He is well known for using influences from American comics, television, and films in his work, and describes himself as a big fan of Batman and Star Wars. One of the most widely published Japanese manga artist, nearly all of his stories have been translated into other languages, including English. His two most successful and popular manga series to-date are Martian Successor Nadesico and Silent Möbius.
Before becoming a manga artist, Asamiya graduated from the Tokyo Designer School, then worked as a character designer for a number of anime series, and even designed models for some of the later Godzilla films (1980s). For this career, he used his real name, Michitaka Kikuchi (菊地 通隆 Kikuchi Michitaka?), and maintained the two professional identities separately for many years. Several of the anime series that he worked on were very popular inside and outside of Japan, most notably Sonic Soldier Borgman and Project A-ko. Even after focusing primarily on his manga career, Asamiya continued to do character designs and creative consultation on anime series based on his stories, occasionally under the Kikuchi name.

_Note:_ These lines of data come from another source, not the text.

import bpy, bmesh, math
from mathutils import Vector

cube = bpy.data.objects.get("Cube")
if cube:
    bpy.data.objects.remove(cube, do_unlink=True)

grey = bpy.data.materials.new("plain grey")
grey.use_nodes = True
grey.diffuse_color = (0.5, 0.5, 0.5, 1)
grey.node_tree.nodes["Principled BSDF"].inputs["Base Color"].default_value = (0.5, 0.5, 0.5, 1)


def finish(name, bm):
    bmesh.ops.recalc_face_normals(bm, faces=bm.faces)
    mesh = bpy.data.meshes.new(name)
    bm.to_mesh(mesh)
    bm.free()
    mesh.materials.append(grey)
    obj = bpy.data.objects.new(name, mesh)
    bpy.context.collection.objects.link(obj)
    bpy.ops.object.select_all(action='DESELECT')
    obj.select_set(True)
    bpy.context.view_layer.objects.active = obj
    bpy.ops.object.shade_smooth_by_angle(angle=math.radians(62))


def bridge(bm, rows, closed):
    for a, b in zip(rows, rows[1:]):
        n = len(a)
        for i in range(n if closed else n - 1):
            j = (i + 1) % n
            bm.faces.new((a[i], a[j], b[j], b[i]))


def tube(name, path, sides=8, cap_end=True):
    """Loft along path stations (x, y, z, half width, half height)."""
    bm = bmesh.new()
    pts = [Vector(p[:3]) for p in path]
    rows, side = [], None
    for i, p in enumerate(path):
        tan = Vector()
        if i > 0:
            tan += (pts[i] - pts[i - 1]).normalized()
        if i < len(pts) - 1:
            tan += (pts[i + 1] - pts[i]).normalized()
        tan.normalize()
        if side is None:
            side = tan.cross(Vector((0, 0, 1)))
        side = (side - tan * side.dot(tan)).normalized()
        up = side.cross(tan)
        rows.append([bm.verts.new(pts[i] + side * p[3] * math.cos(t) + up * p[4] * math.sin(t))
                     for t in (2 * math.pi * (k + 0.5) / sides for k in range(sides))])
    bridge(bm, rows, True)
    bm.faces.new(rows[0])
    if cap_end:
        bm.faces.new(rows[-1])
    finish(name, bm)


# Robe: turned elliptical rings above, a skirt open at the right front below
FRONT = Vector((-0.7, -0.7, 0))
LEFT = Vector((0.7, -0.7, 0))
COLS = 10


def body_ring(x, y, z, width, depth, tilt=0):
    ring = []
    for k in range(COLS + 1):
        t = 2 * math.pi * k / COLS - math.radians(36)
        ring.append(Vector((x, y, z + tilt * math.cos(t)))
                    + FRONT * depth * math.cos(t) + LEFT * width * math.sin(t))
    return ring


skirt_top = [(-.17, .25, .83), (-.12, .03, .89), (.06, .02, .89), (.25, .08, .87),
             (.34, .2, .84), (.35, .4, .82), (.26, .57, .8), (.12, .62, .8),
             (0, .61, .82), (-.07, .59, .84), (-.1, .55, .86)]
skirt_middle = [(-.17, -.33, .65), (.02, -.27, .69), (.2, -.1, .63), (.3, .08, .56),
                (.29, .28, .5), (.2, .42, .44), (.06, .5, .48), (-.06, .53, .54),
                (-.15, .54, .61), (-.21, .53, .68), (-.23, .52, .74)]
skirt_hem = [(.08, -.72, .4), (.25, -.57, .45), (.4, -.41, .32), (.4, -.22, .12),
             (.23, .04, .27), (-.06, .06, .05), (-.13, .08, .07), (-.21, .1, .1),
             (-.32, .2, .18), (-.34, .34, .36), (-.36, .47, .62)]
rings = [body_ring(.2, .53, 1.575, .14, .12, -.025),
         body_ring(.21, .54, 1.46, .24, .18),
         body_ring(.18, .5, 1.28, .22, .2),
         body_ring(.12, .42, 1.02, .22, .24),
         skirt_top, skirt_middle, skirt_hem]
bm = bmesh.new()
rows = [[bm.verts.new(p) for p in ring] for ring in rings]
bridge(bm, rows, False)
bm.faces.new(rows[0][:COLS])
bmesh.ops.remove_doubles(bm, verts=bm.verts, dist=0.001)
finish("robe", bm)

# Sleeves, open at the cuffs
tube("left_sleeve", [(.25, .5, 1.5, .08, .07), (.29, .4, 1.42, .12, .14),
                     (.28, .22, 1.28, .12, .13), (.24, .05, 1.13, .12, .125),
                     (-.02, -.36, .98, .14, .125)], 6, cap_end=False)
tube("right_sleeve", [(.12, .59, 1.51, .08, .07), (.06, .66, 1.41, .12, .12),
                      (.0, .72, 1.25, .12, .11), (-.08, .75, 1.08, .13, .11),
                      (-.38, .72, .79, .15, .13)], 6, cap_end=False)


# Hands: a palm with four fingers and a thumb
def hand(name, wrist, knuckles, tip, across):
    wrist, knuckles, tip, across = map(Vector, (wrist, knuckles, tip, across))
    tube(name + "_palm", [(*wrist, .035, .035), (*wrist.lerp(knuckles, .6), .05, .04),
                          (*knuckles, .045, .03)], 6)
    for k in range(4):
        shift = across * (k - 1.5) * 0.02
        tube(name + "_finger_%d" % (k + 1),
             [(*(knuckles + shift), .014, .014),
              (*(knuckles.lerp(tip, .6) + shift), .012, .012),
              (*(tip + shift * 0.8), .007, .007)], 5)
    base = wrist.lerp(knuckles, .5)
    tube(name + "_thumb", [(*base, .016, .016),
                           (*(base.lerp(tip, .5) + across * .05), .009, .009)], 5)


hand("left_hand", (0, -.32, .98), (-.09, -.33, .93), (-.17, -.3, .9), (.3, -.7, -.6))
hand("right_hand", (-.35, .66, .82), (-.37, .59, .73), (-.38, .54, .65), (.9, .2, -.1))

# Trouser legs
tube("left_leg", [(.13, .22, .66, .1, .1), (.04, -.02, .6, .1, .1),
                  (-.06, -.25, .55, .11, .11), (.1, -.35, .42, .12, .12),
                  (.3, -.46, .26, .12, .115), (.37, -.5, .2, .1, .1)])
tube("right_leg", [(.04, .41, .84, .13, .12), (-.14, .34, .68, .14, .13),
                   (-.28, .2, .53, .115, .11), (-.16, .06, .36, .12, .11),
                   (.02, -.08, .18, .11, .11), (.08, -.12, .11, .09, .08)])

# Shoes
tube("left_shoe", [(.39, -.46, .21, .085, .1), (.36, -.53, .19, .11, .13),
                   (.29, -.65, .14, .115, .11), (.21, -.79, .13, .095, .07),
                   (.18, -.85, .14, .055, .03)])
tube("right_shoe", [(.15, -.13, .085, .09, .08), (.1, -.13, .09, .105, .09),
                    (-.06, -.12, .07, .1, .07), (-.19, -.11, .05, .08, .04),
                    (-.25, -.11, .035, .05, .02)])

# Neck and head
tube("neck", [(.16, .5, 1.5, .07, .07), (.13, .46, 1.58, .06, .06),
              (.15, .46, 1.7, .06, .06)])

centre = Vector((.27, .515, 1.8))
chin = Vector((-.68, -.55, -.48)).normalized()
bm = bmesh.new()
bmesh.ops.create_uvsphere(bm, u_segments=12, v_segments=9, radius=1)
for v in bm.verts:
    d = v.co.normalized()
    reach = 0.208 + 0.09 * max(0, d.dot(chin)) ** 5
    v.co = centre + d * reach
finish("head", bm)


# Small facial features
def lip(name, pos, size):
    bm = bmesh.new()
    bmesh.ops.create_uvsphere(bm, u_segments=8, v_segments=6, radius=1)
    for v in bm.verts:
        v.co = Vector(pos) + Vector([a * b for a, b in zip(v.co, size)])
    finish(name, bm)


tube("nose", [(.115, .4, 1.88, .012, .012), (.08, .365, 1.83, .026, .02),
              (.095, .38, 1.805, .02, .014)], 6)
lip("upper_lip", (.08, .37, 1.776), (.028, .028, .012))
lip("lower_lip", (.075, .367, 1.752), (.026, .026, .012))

In the early 2000s, Asamiya has shifted his focus from teenage and young-adult stories to stories designed for children and for an American audience. In the former case, he credits his children as a motivation but, in the latter case, he points to a long-standing desire to work with his favorite American characters. To that end, he has worked on projects with Image Comics, Marvel Comics, and DC Comics, as well as developing a manga adaptation of the film Star Wars Episode I: The Phantom Menace.
While many Japanese artists (and artists in general) are quite reclusive, Asamiya often makes an effort to be available to his fans. He maintains a website with news and information about his studio, TRON (named after the Disney film Tron). He aids and assists his official fan club by sending them regular announcements and limited-edition merchandise. Despite these actions, he shunned all public photography and had the often-hilarious habit of depicting himself with a placeholder sign for a face. It has become a trademark feature of his books that instead of a picture of the artist, there is an elaborately decorated rectangle sporting the words "Now Printing".